*** Opening Records for this task ***

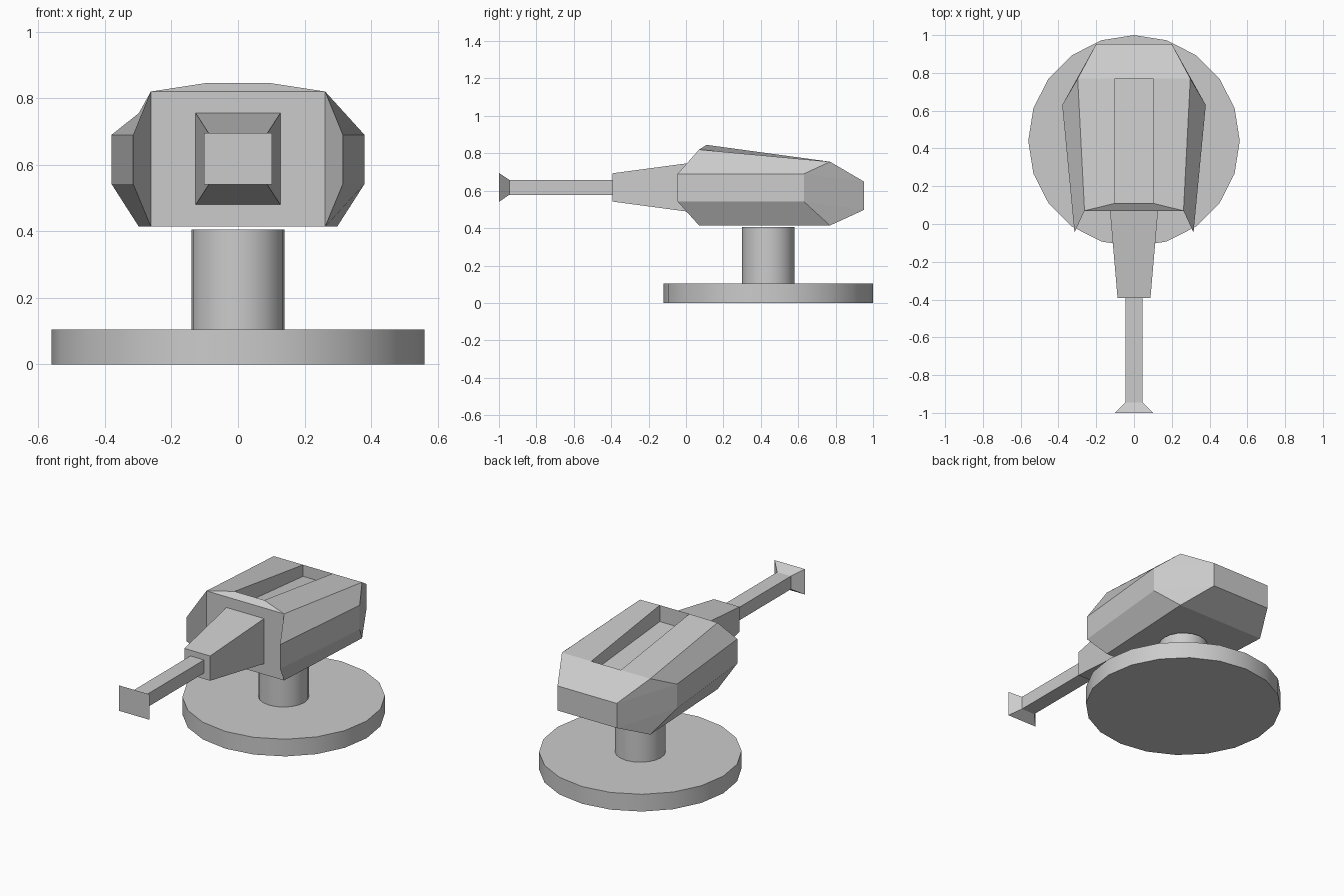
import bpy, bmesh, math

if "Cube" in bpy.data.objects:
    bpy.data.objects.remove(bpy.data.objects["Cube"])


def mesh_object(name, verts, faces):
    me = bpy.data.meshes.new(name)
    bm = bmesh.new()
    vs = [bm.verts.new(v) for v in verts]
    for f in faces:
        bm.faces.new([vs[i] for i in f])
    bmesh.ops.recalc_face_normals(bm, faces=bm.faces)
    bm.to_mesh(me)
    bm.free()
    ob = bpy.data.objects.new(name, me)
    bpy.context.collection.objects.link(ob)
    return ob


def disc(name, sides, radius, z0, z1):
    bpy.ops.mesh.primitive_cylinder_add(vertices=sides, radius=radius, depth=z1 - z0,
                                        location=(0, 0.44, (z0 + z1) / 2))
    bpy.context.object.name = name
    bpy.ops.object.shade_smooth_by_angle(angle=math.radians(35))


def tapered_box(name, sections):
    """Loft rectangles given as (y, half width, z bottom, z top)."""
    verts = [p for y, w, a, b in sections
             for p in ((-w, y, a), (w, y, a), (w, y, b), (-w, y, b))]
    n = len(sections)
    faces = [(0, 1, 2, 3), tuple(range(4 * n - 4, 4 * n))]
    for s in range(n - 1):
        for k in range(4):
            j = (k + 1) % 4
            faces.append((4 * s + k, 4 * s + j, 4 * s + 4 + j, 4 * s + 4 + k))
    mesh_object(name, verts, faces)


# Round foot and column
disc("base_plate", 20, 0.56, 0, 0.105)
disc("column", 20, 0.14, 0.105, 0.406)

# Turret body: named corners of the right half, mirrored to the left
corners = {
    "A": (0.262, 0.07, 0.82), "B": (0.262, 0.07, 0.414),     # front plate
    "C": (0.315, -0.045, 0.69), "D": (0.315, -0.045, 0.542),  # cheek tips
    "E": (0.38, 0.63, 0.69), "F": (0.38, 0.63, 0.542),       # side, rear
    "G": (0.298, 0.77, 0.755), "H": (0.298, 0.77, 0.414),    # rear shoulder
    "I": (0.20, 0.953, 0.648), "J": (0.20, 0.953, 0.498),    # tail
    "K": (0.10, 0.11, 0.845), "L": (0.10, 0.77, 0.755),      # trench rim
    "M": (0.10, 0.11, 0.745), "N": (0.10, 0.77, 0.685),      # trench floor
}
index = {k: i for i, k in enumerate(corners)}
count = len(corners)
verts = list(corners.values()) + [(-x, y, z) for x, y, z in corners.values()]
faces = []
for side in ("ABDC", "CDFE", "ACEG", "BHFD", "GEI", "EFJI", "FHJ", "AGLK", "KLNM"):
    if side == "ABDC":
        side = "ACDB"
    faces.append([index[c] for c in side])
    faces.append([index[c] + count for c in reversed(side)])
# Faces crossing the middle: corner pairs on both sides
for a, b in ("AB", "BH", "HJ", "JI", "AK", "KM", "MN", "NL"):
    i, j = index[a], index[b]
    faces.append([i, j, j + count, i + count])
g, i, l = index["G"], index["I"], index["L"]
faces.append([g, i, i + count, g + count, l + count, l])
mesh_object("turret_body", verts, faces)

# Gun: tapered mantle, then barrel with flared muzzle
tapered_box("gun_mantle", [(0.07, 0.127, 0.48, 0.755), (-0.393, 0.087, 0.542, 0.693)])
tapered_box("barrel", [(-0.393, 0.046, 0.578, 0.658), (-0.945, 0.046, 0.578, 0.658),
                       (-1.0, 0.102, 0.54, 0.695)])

*** Closing Records for this task ***
*** Opening Records for this task ***

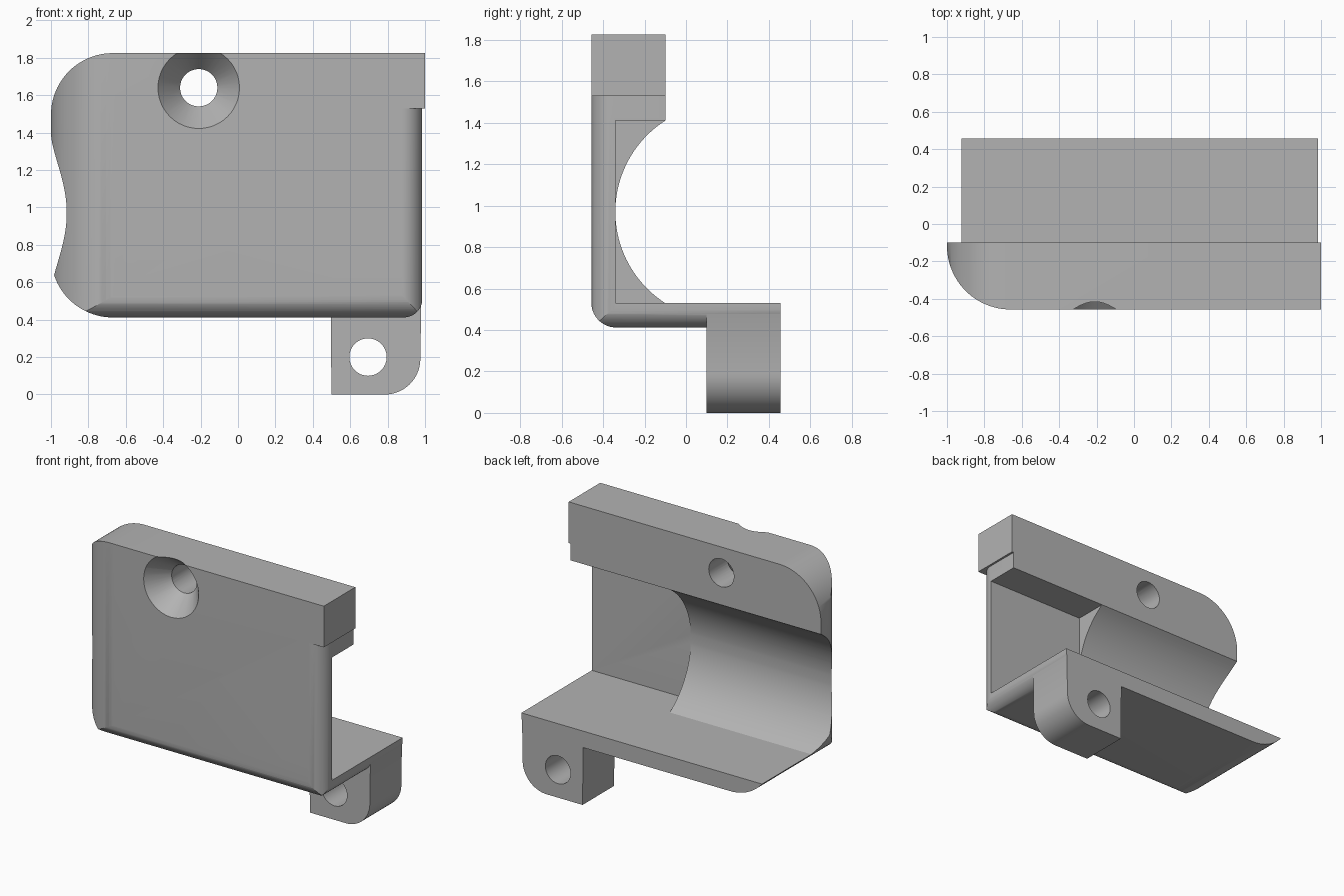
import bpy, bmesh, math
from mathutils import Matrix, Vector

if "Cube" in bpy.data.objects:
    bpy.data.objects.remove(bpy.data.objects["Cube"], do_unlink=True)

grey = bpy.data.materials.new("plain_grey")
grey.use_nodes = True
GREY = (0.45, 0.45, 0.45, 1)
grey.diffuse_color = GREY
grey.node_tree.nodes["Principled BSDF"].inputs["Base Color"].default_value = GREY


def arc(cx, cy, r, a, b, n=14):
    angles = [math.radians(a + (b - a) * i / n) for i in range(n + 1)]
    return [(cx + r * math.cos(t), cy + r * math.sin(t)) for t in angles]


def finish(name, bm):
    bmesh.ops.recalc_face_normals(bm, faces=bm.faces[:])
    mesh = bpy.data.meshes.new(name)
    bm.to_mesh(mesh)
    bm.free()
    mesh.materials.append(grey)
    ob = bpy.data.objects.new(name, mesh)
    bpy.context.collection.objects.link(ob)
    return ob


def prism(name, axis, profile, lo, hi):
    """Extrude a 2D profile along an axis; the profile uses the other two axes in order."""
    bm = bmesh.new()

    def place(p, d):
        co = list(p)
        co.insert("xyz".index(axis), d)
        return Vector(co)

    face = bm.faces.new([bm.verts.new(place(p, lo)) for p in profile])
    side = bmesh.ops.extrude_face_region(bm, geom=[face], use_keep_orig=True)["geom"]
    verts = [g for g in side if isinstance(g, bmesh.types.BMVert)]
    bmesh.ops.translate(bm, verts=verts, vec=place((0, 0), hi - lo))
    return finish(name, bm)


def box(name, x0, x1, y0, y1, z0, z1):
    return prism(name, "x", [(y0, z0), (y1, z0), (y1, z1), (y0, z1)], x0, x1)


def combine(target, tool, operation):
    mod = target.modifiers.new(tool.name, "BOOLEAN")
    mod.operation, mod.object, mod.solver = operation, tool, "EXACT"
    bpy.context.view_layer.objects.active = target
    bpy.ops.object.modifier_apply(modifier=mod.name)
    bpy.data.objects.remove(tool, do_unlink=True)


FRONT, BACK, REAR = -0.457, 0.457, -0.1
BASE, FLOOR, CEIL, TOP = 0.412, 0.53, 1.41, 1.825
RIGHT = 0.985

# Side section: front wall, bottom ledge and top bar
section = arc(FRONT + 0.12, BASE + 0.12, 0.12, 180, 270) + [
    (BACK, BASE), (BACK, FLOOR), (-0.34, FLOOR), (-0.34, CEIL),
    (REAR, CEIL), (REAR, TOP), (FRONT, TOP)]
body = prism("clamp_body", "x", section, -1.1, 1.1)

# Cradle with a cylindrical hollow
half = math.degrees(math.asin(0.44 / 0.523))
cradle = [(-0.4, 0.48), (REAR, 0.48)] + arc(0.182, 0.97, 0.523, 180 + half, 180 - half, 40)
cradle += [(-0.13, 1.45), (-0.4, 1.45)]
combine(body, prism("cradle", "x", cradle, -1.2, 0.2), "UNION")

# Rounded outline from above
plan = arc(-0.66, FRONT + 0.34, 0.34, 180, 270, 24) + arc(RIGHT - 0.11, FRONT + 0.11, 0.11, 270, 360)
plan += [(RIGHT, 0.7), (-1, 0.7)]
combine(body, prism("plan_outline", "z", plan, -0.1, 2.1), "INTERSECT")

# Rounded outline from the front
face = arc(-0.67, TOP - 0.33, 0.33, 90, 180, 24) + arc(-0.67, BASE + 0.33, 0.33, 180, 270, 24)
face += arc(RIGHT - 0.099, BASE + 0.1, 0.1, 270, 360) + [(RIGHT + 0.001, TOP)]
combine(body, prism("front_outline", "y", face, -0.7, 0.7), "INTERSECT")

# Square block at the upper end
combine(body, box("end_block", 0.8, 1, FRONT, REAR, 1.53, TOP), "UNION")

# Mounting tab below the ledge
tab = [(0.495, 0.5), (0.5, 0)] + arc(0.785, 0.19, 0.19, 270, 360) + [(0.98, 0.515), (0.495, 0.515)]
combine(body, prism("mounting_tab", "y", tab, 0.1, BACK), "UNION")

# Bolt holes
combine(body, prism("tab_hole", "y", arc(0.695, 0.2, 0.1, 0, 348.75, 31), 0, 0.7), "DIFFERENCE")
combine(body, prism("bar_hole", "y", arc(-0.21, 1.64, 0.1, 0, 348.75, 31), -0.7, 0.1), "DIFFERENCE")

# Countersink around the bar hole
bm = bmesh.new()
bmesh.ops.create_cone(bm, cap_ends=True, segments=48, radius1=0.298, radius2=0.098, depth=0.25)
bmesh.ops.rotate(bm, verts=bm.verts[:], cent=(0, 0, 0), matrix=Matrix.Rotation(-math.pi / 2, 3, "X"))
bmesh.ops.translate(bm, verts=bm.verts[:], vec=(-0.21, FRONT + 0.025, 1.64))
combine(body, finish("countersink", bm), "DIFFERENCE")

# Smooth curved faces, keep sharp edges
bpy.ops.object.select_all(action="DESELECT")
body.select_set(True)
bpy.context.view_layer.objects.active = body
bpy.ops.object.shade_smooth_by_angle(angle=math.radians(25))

*** Closing Records for this task ***

* Task description *
The required output is every line above from the one with "vs = [bm.verts.new(v) for v in verts]" down to the one with "location=(0, 0.44, (z0", restated word for word, ends included.

* Answer to this problem *
    vs = [bm.verts.new(v) for v in verts]
    for f in faces:
        bm.faces.new([vs[i] for i in f])
    bmesh.ops.recalc_face_normals(bm, faces=bm.faces)
    bm.to_mesh(me)
    bm.free()
    ob = bpy.data.objects.new(name, me)
    bpy.context.collection.objects.link(ob)
    return ob


def disc(name, sides, radius, z0, z1):
    bpy.ops.mesh.primitive_cylinder_add(vertices=sides, radius=radius, depth=z1 - z0,
                                        location=(0, 0.44, (z0 + z1) / 2))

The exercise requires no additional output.